By Lilli Khatibi
Entirely East Lansing staff writer
Donald Behm never knew he was destined for success in athletics. In fact, he never even wanted to join the sport that would change the course of his life.
“I wanted to be a gymnast, but somehow that didn’t work out,” said Behm. “My brother was a wrestler so I just walked in there one day and it just kind of fit, just felt really good. So I did it and I had immediate success.”
Behm was in the ninth grade when he started wrestling.
Fast forward to present day, Behm holds many accolades. He is a two-time Big 10 champion, two-time All-American, and was a silver medal winner at the 1968 Olympic games.
Behm received a scholarship to Michigan State University, and when asked why he chose the school, he explains it’s, “kind of a funny story.”
“I was going go to Oklahoma State. They were the national champions and had the No.1 team in the country. Michigan State wasn’t. I sent in my application and accepted their full ride. I went down in June for a visit, did all that, came back, and then August comes along and I receive a rejection letter from the Office of the Registrar at Oklahoma State,” said Behm.
Disappointed, Behm said he decided to look into his other offers.
“I figured I had to go somewhere, so I called the Michigan State coach and asked if I still had a scholarship. He said yeah, so I told him I was coming. I drove up on a Friday afternoon, signed the papers, and then drove back home Saturday morning,” said Behm. “That morning … I got a call from the coach at Oklahoma State saying there was a mixup in my application process and they had accidentally put me in the pile with the out-of-state quota instead of scholarships.”
Behm went on to wrestle all four years with Michigan State, and oddly enough, ended up beating Oklahoma State his senior year to help his team win the NCAA national championship title.
It was during his freshman year at Michigan State that Behm decided to try out for the Olympic games. He was cut in the last round, but was determined to try again the next round.
In 1967, he made the Olympic team.
Behm went on to wrestle in the 1968 summer Olympics in Mexico City, Mexico, where he earned a silver medal in the 125 pound weight class for freestyle.
Behm said he attributes a lot of his success to having good coaches.
“I’ve always had the best coaches ever. Every coach I’ve ever had is in the Hall of Fame,” said Behm.
After the 1968 games, Behm came back to East Lansing to earn his masters degree.
“I learned a lot from the professors I had at Michigan State. My career was over when I worked on my masters, but when I went back to school, I could see why certain things had worked in my professional career.

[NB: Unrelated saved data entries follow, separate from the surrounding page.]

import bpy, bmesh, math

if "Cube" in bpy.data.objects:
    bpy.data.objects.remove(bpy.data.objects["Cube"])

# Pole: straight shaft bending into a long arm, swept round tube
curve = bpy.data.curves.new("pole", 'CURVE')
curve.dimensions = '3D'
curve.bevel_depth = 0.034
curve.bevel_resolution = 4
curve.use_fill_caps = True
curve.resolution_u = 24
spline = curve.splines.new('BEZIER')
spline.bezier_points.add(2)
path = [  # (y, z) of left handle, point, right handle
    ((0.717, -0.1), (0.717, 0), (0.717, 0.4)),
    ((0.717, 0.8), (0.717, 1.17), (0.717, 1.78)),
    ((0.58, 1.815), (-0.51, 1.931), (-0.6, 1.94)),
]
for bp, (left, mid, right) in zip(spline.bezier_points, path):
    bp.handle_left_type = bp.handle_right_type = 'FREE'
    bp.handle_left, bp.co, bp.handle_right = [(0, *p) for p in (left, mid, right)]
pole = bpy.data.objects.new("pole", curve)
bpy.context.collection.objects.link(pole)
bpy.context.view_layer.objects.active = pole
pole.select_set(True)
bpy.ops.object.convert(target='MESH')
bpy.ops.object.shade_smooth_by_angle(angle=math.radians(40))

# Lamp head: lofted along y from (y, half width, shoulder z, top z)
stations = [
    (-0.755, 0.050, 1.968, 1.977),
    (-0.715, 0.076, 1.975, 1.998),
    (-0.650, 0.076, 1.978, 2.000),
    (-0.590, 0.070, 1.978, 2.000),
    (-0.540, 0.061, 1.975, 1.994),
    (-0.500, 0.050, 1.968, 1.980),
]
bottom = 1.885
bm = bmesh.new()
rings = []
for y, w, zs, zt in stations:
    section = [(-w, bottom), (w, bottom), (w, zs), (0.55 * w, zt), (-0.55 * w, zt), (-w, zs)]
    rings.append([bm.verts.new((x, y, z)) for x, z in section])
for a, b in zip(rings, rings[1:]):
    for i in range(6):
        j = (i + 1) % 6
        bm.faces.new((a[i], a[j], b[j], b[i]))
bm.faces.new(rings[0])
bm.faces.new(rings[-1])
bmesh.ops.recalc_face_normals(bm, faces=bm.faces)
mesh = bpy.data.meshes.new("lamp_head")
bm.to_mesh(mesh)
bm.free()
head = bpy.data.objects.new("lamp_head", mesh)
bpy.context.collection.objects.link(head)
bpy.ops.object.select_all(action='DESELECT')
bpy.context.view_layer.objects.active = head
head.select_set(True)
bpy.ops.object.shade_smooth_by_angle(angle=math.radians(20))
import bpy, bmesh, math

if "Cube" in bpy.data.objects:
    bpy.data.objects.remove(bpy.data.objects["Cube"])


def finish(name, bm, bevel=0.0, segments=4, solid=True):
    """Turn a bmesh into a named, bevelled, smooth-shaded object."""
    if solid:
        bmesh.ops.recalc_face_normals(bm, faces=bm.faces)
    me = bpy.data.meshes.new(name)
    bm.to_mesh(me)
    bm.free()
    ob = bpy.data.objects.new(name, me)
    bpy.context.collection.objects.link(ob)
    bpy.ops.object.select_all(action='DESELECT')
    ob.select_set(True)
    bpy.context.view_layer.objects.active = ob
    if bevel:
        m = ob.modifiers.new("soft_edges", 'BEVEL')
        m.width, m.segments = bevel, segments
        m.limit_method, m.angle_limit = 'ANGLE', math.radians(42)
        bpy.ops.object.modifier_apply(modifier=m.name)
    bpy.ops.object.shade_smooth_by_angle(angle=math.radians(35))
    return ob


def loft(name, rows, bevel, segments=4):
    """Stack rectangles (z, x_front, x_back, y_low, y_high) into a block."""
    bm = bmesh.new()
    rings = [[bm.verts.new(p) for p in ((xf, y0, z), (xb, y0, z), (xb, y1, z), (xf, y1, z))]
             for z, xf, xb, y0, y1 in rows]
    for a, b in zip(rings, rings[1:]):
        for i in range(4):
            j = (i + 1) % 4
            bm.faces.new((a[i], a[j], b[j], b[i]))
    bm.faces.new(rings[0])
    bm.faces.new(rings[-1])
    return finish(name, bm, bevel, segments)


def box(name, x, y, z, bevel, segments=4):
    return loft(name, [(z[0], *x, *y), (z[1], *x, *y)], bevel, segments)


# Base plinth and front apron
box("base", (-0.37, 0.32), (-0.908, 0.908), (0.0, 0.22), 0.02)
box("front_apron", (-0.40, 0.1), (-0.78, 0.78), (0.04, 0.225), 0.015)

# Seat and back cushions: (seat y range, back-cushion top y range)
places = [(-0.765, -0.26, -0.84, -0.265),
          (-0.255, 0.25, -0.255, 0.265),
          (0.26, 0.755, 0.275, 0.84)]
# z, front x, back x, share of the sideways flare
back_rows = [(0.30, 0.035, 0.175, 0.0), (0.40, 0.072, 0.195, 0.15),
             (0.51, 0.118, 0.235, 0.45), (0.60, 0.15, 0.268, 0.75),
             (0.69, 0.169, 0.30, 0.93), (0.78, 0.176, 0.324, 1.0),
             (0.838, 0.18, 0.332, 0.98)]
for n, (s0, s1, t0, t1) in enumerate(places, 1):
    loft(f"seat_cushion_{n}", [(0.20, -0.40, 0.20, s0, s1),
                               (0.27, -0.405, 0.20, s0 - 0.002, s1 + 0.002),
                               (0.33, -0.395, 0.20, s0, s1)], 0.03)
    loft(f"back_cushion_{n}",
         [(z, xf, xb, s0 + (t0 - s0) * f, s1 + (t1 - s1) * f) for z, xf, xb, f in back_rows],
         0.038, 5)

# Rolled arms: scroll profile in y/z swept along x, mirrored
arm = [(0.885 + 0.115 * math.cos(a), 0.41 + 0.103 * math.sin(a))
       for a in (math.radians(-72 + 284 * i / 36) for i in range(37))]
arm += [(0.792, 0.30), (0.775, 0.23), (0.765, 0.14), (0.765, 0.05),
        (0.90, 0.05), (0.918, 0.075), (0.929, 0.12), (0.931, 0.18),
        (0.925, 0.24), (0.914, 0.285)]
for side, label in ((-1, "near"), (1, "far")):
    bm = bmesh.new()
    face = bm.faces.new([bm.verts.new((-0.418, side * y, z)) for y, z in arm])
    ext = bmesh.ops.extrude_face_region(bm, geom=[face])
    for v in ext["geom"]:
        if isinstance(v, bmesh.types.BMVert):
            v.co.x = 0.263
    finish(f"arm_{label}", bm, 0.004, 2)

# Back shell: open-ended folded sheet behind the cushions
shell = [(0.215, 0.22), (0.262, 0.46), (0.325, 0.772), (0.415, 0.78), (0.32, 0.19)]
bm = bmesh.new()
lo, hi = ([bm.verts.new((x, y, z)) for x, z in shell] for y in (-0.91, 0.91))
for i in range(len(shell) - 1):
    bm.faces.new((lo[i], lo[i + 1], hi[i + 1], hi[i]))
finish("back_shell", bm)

It gave me a really clear understanding of why I made the decisions I made,” said Behm.
Behm said this drove him to start coaching high school teams all over mid-Michigan for what would be a remarkable four-decade long career.
Former student, as well as wrestling team member at East Lansing High School, Trayvon Speed, said he was grateful to have Coach Behm in his life.
“He was one of my best mentors. The stories he told gave us hope and motivated us,” said Speed.
Speed said the best advice he had ever received from Coach Behm was, “Never give up. Wrestling is a sport that takes repetition. Once you get the mental aspect, you will succeed.”
Marie Wicks is one of Behm’s former students and current city clerk for East Lansing.
“I’ve known Mr. Behm for a long time,” said Wicks. “He was my fifth grade gym teacher at Central School,” she said.
Behm was also the high school wrestling coach to Wicks’ stepson for all four years.
“There were a couple of other coaches, one of them was kind of a tough one, but Coach Behm was definitely the level-headed one and I think he actually mentored kids more at an emotional level,” said Wicks.
Wicks said Behm was more than just a coach, but a father figure to the kids.
“He didn’t just focus on the coaching techniques, which obviously he is an expert at that. But he did focus on the individual and their maturity level. He would call it like it is. He would focus on the kids not only in terms of wrestling, but also in terms of their emotional growth. I think that’s a sign of a caring coach as well as teacher,” said Wicks.
After retiring in 2012 because a heart attack, Behm still does not think of himself as the accomplished wrestler that he is.
“It was something I did, and I certainly enjoyed it, but then I went off and did other things,” said Behm. “It’s kind of that one shot, then you do it, then you go off to raise a family and kids, and it’s not that big of a deal.” What a nice, humble man.